** Opening EXTRACTED RECORDS block **
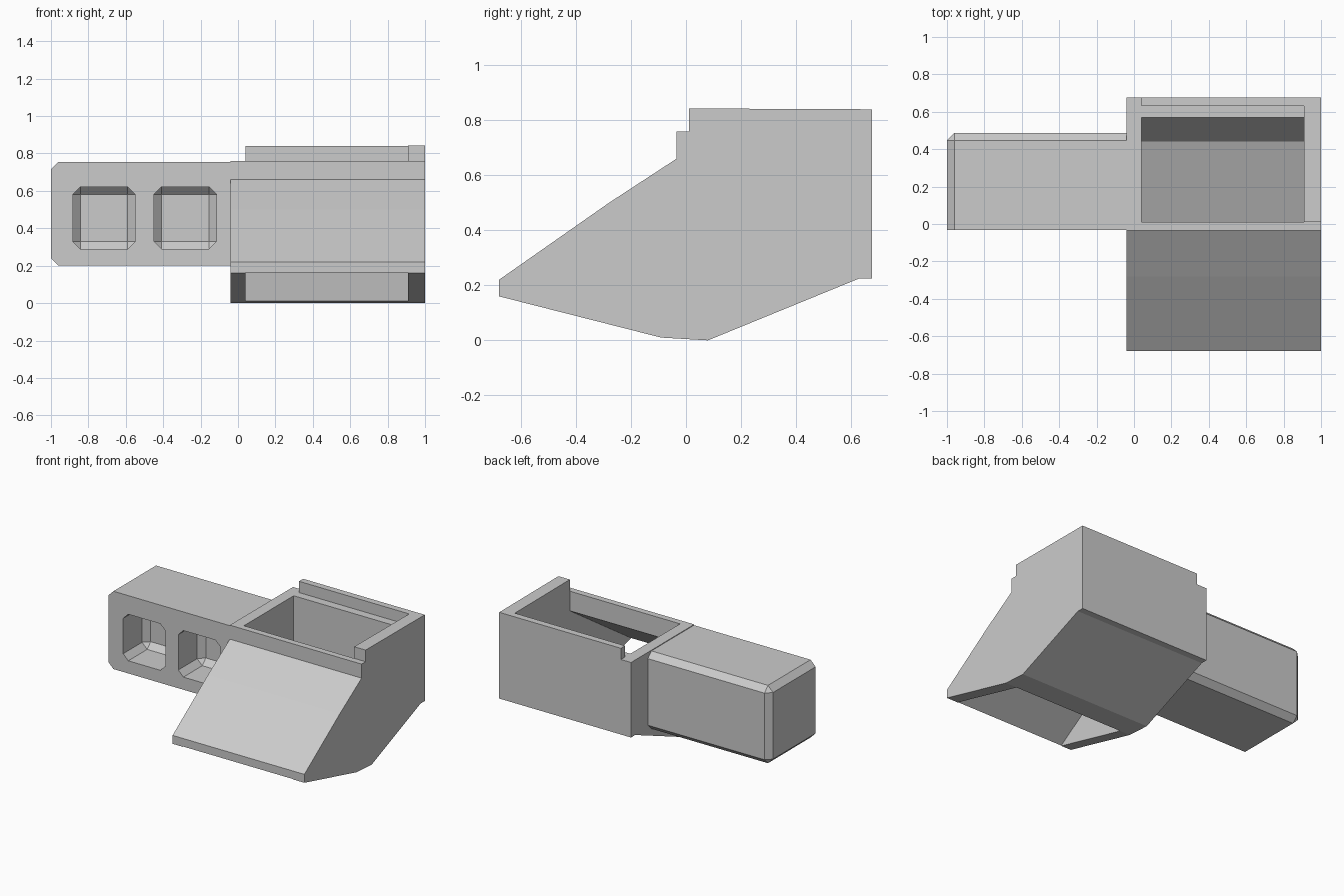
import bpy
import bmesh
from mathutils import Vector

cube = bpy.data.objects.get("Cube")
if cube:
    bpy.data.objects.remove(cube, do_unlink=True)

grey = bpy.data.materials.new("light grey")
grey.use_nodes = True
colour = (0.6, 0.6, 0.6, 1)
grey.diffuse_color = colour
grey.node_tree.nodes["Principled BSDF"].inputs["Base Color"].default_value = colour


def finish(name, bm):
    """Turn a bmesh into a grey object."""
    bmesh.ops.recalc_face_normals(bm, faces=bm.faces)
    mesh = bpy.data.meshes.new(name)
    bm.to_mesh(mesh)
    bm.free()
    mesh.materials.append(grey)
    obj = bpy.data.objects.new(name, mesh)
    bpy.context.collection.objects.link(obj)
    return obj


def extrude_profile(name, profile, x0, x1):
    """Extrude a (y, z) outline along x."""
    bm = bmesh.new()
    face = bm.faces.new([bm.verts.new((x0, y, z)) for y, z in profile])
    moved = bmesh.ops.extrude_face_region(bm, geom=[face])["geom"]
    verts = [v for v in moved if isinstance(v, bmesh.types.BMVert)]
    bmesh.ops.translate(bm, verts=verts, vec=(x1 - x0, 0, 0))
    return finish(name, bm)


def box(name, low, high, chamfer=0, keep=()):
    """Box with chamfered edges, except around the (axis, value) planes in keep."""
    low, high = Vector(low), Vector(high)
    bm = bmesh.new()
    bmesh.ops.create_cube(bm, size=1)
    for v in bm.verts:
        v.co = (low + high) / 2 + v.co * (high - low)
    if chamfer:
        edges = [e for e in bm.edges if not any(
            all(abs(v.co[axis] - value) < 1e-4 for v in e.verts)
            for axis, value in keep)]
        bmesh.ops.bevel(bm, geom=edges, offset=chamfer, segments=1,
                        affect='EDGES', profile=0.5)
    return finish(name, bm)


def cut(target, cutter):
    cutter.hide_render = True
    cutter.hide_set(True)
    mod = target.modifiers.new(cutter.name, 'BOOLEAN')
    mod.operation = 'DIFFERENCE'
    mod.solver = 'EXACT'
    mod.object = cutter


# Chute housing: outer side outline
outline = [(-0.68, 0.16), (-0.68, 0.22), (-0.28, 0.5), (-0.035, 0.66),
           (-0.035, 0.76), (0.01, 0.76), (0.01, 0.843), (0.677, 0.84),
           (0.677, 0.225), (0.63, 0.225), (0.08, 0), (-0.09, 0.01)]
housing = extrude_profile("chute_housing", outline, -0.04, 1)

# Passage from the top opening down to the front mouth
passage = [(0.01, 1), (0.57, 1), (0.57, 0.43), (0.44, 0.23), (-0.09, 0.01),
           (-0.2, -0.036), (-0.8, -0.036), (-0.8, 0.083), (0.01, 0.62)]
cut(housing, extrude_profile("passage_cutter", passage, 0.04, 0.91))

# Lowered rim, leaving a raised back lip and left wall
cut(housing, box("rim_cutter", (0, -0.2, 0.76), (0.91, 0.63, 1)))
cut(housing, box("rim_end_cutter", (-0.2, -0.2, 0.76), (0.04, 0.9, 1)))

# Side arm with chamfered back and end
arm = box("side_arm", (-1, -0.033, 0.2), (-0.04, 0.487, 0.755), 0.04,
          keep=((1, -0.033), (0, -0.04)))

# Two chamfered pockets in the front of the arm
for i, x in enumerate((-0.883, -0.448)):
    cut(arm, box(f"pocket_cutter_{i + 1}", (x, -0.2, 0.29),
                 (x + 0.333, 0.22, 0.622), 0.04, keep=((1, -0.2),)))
** Closing EXTRACTED RECORDS block **
§ WHAT YOU HAVE TO DO
Wherever a line in the data above contains the word "bmesh", copy that line.

§ TASK RESULT
import bmesh
    """Turn a bmesh into a grey object."""
    bmesh.ops.recalc_face_normals(bm, faces=bm.faces)
    bm = bmesh.new()
    moved = bmesh.ops.extrude_face_region(bm, geom=[face])["geom"]
    verts = [v for v in moved if isinstance(v, bmesh.types.BMVert)]
    bmesh.ops.translate(bm, verts=verts, vec=(x1 - x0, 0, 0))
    bm = bmesh.new()
    bmesh.ops.create_cube(bm, size=1)
        bmesh.ops.bevel(bm, geom=edges, offset=chamfer, segments=1,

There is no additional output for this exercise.